:: Excerpted records ::
_ _ _

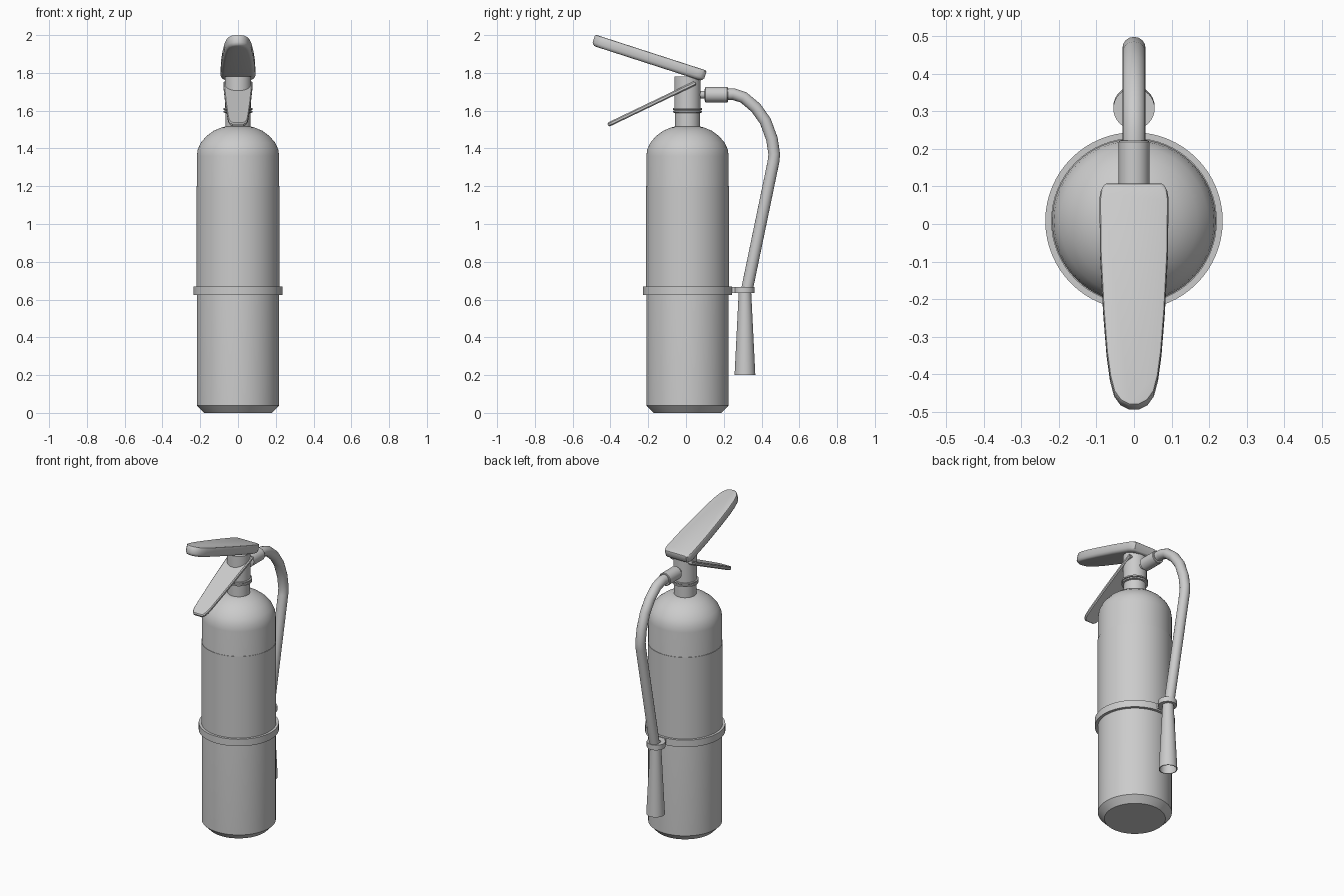
import bpy, bmesh, math
from mathutils import Vector, Matrix

if "Cube" in bpy.data.objects:
    bpy.data.objects.remove(bpy.data.objects["Cube"])

grey = bpy.data.materials.new("plain grey")
grey.diffuse_color = (0.6, 0.6, 0.6, 1)
grey.use_nodes = True
grey.node_tree.nodes["Principled BSDF"].inputs["Base Color"].default_value = grey.diffuse_color
CY = 0.008  # y of the tank axis


def finish(name, bm, angle=35):
    bmesh.ops.recalc_face_normals(bm, faces=bm.faces)
    me = bpy.data.meshes.new(name)
    bm.to_mesh(me)
    bm.free()
    me.materials.append(grey)
    ob = bpy.data.objects.new(name, me)
    bpy.context.collection.objects.link(ob)
    bpy.ops.object.select_all(action='DESELECT')
    ob.select_set(True)
    bpy.context.view_layer.objects.active = ob
    bpy.ops.object.shade_smooth_by_angle(angle=math.radians(angle))
    return ob


def lathe(name, profile, y=CY, n=64, closed=False, matrix=None):
    """Revolve (radius, height) points around a vertical axis."""
    bm = bmesh.new()
    rings = []
    for r, z in profile:
        rings.append([bm.verts.new((r * math.cos(2 * math.pi * i / n),
                                    r * math.sin(2 * math.pi * i / n), z)) for i in range(n)])
    pairs = list(zip(rings, rings[1:]))
    if closed:
        pairs.append((rings[-1], rings[0]))
    else:
        bm.faces.new(rings[0])
        bm.faces.new(rings[-1])
    for a, b in pairs:
        for i in range(n):
            j = (i + 1) % n
            bm.faces.new((a[i], a[j], b[j], b[i]))
    bm.transform(matrix or Matrix.Translation((0, y, 0)))
    return finish(name, bm)


def paddle(name, start, end, outline, layers):
    """Tapered handle: outline of (fraction, half width), stacked in (depth, inset) layers."""
    a, b = Vector((0, *start)), Vector((0, *end))
    length = (b - a).length
    d = (b - a).normalized()
    down = Vector((0, -d.z, d.y))
    wmax = max(w for _, w in outline)
    bm = bmesh.new()
    rings = []
    for depth, inset in layers:
        pts = []
        for side in (1, -1):
            for t, w in (outline if side == 1 else outline[::-1]):
                u = length / 2 + (t - 0.5) * (length - 2 * inset)
                p = a + d * u + down * depth
                p.x = side * w * (1 - inset / wmax)
                pts.append(bm.verts.new(p))
        rings.append(pts)
    bm.faces.new(rings[0])
    bm.faces.new(rings[-1])
    n = len(rings[0])
    for r, s in zip(rings, rings[1:]):
        for i in range(n):
            j = (i + 1) % n
            bm.faces.new((r[i], r[j], s[j], s[i]))
    return finish(name, bm)


# tank with chamfered foot and domed shoulder
lathe("tank", [(0.18, 0), (0.218, 0.04), (0.218, 1.36), (0.213, 1.395), (0.197, 1.43),
               (0.168, 1.464), (0.13, 1.493), (0.09, 1.51), (0.066, 1.516)])
# thin wrap-around label
lathe("label", [(0.2175, 0.67), (0.2205, 0.67), (0.2205, 1.2), (0.2175, 1.2)], closed=True)
# strap around the tank
lathe("strap", [(0.217, 0.625), (0.236, 0.625), (0.236, 0.67), (0.217, 0.67)], closed=True)

# valve neck, collar rings and head
lathe("valve", [(0.066, 1.5), (0.066, 1.588), (0.078, 1.59), (0.078, 1.599), (0.07, 1.6),
                (0.07, 1.604), (0.078, 1.605), (0.078, 1.613), (0.07, 1.615), (0.07, 1.78)], n=48)

# squeeze lever above and carrying handle below
paddle("upper_lever", (0.11, 1.812), (-0.481, 2.003),
       [(0, .074), (.012, .082), (.035, .089), (.07, .092), (.32, .09), (.57, .082), (.76, .073),
        (.87, .064), (.94, .053), (.98, .036), (1, .013)],
       [(0, .008), (.002, .003), (.007, 0), (.042, 0), (.053, .006), (.058, .013), (.06, .022)])
paddle("carry_handle", (0.045, 1.757), (-0.418, 1.535),
       [(0, .078), (.1, .077), (.5, .067), (.85, .055), (.93, .05), (.98, .041), (1, .03)],
       [(0, .006), (.006, 0), (.017, 0), (.023, .006)])

# hose connector and fitting, lying along y
along_y = Matrix.Translation((0, 0, 1.685)) @ Matrix.Rotation(-math.pi / 2, 4, 'X')
lathe("hose_fitting", [(0.02, 0.06), (0.02, 0.098), (0.036, 0.1), (0.041, 0.104),
                       (0.041, 0.218), (0.038, 0.222)], n=32, matrix=along_y)

# hose
path = [(0.2, 1.687), (0.25, 1.688), (0.305, 1.67), (0.37, 1.615), (0.42, 1.545),
        (0.455, 1.45), (0.467, 1.37), (0.463, 1.33), (0.32, 0.64)]
cu = bpy.data.curves.new("hose", 'CURVE')
cu.dimensions = '3D'
cu.bevel_depth = 0.031
cu.bevel_resolution = 6
cu.use_fill_caps = True
sp = cu.splines.new('POLY')
sp.points.add(len(path) - 1)
for p, (y, z) in zip(sp.points, path):
    p.co = (0, y, z, 1)
tmp = bpy.data.objects.new("hose_path", cu)
bpy.context.collection.objects.link(tmp)
bpy.context.view_layer.update()
bm = bmesh.new()
bm.from_mesh(tmp.to_mesh())
tmp.to_mesh_clear()
bpy.data.objects.remove(tmp)
finish("hose", bm, 40)

# hollow nozzle
lathe("nozzle", [(0.032, 0.66), (0.055, 0.2), (0.05, 0.2), (0.028, 0.62)], y=0.312, n=32)

# clip that holds the nozzle to the strap
lathe("nozzle_clip", [(0.028, 0.634), (0.055, 0.634), (0.055, 0.667), (0.028, 0.667)],
      y=0.307, n=32, closed=True)
bm = bmesh.new()
bmesh.ops.create_cube(bm, size=1, matrix=Matrix.Translation((0, 0.25, 0.65)) @
                      Matrix.Diagonal((0.05, 0.04, 0.032, 1)))
finish("clip_bridge", bm)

_ _ _

:: Task details ::
Retype the lines from the one containing "# hollow nozzle" through the last line of the records. Leave out everything else.

:: Problem solution ::
# hollow nozzle
lathe("nozzle", [(0.032, 0.66), (0.055, 0.2), (0.05, 0.2), (0.028, 0.62)], y=0.312, n=32)

# clip that holds the nozzle to the strap
lathe("nozzle_clip", [(0.028, 0.634), (0.055, 0.634), (0.055, 0.667), (0.028, 0.667)],
      y=0.307, n=32, closed=True)
bm = bmesh.new()
bmesh.ops.create_cube(bm, size=1, matrix=Matrix.Translation((0, 0.25, 0.65)) @
                      Matrix.Diagonal((0.05, 0.04, 0.032, 1)))
finish("clip_bridge", bm)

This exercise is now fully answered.